Rumors surrounding a potential sale of Caesars’ Rio casino-hotel located less than a mile from the Las Vegas Strip have existed for years, but a fresh one has surfaced this week.
According to the Las Vegas-based blog VitalVegas, there’s a “new rumor” that the casino that has hosted the annual World Series of Poker for more than a decade could be sold and then demolished to make way for an MLB team in Sin City.
Las Vegas already has an NHL team, and the Oakland Raiders are set to move to the gambling hub upon completion of a nearly $2 billion stadium. Thanks to the proliferation of sports betting across the country in the wake of the Supreme Court’s mid-May gutting of the Professional and Amateur Sports Protection Act of 1992, the major sports leagues have greatly warmed to legalized gambling. Major League Baseball could be interested in a franchise in the Silver State.
MLB commissioner Rob Manfred said on the The Dan Patrick Show early this year that “Vegas is a viable expansion alternative.” Manfred is eyeing 32 franchises, up from 30.
“There’s been a spike in investor interest in parcels around Rio,” VitalVegas claimed on its Twitter account. “The speculation part: If an MLB ballpark plan is in the works, it’s an ‘Aha’ moment for why Stations has invested so much in the [nearby] Palms [casino] when it can’t possibly recoup the investment—unless they know something we don’t.”
In late August, the blog doubled down on a claim that the WSOP will move to the Caesars Forumconvention center sometime after the $375 million complex opens in 2020. The WSOP, which saw record turnout in 2018, publicly denied that claim.
The WSOP was born at Binion’s in Downtown Las Vegas and moved to the Rio in 2005 after Harrah’s Entertainment (now Caesars) acquired the brand.
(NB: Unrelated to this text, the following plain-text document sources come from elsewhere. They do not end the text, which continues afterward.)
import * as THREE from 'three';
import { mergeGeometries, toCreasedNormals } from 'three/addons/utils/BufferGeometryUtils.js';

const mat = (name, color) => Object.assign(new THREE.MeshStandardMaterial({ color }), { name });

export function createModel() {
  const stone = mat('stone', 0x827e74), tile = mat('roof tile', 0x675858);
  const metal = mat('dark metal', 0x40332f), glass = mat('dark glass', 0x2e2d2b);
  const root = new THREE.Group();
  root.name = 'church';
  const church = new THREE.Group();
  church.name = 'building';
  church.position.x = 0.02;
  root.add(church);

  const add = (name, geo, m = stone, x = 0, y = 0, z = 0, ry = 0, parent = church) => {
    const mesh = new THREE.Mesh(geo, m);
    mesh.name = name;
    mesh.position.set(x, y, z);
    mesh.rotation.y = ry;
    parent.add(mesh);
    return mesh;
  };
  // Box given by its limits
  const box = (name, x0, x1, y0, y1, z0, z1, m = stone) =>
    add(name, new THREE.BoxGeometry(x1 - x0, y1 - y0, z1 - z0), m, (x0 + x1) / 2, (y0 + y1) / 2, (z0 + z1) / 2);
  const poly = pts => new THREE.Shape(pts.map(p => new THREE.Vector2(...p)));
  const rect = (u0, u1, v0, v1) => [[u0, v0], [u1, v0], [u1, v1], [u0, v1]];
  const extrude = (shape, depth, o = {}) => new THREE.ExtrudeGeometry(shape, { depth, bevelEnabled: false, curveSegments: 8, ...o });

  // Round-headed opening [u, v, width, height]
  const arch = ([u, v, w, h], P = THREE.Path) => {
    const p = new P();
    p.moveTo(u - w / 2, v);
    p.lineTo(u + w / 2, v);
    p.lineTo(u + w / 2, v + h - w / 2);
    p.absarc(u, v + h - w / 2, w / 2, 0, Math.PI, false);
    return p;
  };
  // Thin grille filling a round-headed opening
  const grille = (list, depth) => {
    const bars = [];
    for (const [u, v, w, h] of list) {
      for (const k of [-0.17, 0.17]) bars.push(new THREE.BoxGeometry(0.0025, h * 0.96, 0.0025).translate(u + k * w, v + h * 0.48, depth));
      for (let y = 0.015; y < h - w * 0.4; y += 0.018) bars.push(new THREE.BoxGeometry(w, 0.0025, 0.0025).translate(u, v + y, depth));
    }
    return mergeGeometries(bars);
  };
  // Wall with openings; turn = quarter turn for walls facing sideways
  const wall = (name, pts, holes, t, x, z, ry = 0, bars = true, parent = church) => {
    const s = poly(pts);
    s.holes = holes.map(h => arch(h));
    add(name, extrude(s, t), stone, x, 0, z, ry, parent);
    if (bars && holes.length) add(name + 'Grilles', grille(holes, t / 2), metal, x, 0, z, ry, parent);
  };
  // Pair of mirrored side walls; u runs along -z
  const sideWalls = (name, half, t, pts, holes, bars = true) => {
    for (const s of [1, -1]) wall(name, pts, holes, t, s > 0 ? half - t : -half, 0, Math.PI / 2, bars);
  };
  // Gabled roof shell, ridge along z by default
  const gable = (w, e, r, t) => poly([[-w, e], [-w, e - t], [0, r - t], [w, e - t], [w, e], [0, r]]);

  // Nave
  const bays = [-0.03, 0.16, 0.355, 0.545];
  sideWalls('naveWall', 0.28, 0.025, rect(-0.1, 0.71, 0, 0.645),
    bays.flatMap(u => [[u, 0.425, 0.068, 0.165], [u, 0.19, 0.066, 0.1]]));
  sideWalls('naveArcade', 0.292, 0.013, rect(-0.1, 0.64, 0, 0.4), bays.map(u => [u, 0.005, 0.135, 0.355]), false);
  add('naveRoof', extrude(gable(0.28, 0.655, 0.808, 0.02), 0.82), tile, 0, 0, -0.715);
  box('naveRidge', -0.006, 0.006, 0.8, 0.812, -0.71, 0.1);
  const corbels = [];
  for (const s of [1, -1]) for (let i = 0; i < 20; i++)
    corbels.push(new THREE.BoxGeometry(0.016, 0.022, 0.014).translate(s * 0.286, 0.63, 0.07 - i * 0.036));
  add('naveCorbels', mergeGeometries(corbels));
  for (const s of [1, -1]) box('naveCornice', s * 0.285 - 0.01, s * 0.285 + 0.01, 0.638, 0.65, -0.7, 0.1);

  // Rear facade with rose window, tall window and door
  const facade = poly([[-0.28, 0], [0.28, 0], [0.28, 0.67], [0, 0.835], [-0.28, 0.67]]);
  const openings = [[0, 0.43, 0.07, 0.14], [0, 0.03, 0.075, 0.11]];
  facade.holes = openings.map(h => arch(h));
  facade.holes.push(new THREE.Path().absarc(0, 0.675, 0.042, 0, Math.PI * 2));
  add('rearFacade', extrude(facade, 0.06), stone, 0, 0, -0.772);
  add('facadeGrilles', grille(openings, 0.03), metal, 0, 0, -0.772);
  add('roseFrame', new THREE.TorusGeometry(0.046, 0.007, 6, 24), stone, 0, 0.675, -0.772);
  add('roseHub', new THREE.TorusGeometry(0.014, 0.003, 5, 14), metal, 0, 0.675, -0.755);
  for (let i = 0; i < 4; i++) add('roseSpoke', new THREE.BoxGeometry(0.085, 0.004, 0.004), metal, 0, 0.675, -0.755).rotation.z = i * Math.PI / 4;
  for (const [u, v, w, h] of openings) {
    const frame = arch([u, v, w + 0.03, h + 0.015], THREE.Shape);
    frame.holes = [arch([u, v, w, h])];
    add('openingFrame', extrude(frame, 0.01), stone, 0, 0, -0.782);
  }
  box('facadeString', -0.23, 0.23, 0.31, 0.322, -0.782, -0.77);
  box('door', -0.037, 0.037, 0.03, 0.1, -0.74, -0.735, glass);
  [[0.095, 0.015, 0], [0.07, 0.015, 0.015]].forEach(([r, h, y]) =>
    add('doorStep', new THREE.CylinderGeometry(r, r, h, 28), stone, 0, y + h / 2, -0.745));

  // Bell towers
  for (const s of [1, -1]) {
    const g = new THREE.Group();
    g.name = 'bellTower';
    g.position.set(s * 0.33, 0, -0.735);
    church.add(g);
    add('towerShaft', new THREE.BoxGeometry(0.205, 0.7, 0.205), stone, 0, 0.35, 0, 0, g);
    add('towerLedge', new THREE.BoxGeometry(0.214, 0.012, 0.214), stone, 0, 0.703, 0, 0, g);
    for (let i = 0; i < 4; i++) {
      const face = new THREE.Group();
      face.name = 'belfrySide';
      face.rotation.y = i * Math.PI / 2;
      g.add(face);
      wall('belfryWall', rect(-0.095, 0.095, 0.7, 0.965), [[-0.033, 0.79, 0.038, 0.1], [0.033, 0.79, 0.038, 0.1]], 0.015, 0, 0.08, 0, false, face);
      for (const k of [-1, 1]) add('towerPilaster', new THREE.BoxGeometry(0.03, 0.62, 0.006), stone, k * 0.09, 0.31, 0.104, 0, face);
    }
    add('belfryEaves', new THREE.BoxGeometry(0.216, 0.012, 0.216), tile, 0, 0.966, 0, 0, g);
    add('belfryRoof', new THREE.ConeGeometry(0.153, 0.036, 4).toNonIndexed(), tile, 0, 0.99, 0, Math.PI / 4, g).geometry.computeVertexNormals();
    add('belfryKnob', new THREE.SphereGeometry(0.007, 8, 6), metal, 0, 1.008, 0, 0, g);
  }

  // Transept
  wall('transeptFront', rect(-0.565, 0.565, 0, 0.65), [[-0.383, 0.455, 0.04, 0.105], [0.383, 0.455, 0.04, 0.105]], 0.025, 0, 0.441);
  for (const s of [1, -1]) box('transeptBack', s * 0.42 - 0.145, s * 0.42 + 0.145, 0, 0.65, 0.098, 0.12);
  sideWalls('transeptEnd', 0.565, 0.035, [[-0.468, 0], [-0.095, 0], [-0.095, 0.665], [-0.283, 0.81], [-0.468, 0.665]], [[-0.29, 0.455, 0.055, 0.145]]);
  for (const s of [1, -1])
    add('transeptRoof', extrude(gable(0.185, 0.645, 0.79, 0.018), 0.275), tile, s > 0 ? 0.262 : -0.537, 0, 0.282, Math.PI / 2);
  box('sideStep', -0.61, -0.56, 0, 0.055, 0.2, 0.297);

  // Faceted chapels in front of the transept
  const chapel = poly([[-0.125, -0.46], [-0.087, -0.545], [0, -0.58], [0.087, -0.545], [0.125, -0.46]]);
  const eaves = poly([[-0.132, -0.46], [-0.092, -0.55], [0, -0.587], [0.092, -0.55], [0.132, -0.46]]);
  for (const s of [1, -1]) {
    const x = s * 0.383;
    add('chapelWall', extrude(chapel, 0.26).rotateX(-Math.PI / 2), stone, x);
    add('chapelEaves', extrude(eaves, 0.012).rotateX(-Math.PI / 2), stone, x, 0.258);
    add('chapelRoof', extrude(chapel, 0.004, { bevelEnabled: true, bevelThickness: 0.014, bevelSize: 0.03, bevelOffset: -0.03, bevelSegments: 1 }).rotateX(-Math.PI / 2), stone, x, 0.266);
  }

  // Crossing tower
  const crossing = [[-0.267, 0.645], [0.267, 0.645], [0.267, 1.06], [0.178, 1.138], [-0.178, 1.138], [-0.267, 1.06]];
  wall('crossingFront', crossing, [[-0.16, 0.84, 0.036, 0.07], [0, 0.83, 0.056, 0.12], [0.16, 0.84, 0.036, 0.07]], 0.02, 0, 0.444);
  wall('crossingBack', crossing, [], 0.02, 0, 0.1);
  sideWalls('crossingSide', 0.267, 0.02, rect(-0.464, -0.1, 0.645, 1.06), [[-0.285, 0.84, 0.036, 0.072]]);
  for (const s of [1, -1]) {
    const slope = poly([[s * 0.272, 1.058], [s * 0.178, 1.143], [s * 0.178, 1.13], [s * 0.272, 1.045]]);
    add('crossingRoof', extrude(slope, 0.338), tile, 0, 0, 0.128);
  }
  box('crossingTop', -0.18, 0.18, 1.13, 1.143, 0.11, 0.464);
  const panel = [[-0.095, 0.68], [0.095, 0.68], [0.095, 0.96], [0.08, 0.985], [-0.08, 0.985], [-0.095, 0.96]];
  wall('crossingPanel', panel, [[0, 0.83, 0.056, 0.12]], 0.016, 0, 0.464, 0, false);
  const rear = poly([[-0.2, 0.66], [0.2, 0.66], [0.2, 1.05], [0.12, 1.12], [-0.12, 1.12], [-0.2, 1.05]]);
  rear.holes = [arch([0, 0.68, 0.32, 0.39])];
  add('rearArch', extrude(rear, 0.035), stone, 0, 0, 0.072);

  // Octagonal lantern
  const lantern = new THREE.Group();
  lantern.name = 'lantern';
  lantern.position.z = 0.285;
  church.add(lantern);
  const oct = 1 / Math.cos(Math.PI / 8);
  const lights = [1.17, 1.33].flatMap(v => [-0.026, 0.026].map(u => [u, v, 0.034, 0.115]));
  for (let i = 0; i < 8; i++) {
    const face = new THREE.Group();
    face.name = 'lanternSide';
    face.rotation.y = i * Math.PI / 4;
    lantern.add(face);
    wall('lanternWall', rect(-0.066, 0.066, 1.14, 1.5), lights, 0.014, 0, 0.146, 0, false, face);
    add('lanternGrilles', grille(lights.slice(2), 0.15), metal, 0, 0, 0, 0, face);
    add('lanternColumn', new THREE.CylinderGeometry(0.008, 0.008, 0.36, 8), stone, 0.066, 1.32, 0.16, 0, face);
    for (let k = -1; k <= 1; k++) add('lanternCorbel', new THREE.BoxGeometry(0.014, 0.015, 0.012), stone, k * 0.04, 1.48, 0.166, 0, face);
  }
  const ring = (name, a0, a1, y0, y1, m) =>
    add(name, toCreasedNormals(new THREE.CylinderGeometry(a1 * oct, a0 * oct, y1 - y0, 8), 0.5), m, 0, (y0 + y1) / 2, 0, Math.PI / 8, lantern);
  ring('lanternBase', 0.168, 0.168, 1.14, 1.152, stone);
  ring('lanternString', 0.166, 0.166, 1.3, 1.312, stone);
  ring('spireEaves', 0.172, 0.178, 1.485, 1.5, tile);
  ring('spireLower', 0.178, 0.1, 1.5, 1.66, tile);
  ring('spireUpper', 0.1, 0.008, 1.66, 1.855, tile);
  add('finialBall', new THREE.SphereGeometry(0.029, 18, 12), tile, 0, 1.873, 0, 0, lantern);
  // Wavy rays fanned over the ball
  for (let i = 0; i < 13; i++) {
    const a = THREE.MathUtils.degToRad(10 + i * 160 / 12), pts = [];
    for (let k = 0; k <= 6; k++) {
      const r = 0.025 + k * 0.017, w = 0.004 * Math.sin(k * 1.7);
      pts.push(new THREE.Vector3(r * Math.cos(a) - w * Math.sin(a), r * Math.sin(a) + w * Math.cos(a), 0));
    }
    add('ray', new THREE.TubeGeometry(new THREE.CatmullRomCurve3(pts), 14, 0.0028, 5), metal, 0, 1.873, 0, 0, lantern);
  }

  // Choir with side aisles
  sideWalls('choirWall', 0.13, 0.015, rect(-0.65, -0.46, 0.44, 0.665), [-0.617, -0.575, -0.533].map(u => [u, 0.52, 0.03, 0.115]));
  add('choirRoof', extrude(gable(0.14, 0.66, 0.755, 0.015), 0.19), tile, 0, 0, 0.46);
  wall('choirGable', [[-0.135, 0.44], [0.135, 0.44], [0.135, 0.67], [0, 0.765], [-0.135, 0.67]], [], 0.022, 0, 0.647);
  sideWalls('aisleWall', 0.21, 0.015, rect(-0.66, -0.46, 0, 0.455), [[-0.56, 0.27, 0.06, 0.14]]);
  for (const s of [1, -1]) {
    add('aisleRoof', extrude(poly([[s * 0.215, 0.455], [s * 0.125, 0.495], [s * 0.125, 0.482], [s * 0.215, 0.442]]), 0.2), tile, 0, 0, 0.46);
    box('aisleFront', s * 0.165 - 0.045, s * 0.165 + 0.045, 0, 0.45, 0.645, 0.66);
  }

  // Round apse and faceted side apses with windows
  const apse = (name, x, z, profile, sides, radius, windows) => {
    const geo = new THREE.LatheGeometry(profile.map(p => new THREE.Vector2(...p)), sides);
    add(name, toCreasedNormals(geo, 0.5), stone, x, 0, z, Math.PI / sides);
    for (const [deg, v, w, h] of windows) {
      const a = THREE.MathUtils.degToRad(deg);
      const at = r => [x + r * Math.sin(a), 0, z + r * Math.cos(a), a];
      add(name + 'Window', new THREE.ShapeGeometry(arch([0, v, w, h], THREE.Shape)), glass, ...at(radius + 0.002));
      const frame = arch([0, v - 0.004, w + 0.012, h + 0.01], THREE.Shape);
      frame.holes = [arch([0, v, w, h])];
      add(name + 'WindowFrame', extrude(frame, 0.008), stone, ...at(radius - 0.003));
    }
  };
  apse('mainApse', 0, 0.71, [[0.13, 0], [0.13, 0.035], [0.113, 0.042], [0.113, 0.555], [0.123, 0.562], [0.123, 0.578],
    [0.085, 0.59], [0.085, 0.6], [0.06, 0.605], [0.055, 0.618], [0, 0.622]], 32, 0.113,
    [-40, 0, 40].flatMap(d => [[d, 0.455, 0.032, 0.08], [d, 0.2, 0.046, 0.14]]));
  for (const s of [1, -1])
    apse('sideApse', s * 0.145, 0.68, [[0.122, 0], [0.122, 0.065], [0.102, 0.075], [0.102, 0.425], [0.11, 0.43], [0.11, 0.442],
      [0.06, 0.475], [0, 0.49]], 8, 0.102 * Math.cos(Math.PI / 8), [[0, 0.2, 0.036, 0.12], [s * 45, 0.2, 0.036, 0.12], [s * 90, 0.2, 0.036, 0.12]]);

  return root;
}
Rumors of the WSOP moving to a different Caesars casino have popped up here and there for years with no sale of the Rio ever coming to fruition. PokerStars, the world’s largest poker site, claimed in 2013 that Caesars offered it the Rio and the WSOP itself. Just three years earlier, rumors of a potential Rio sale pegged the casino’s value at $500 million.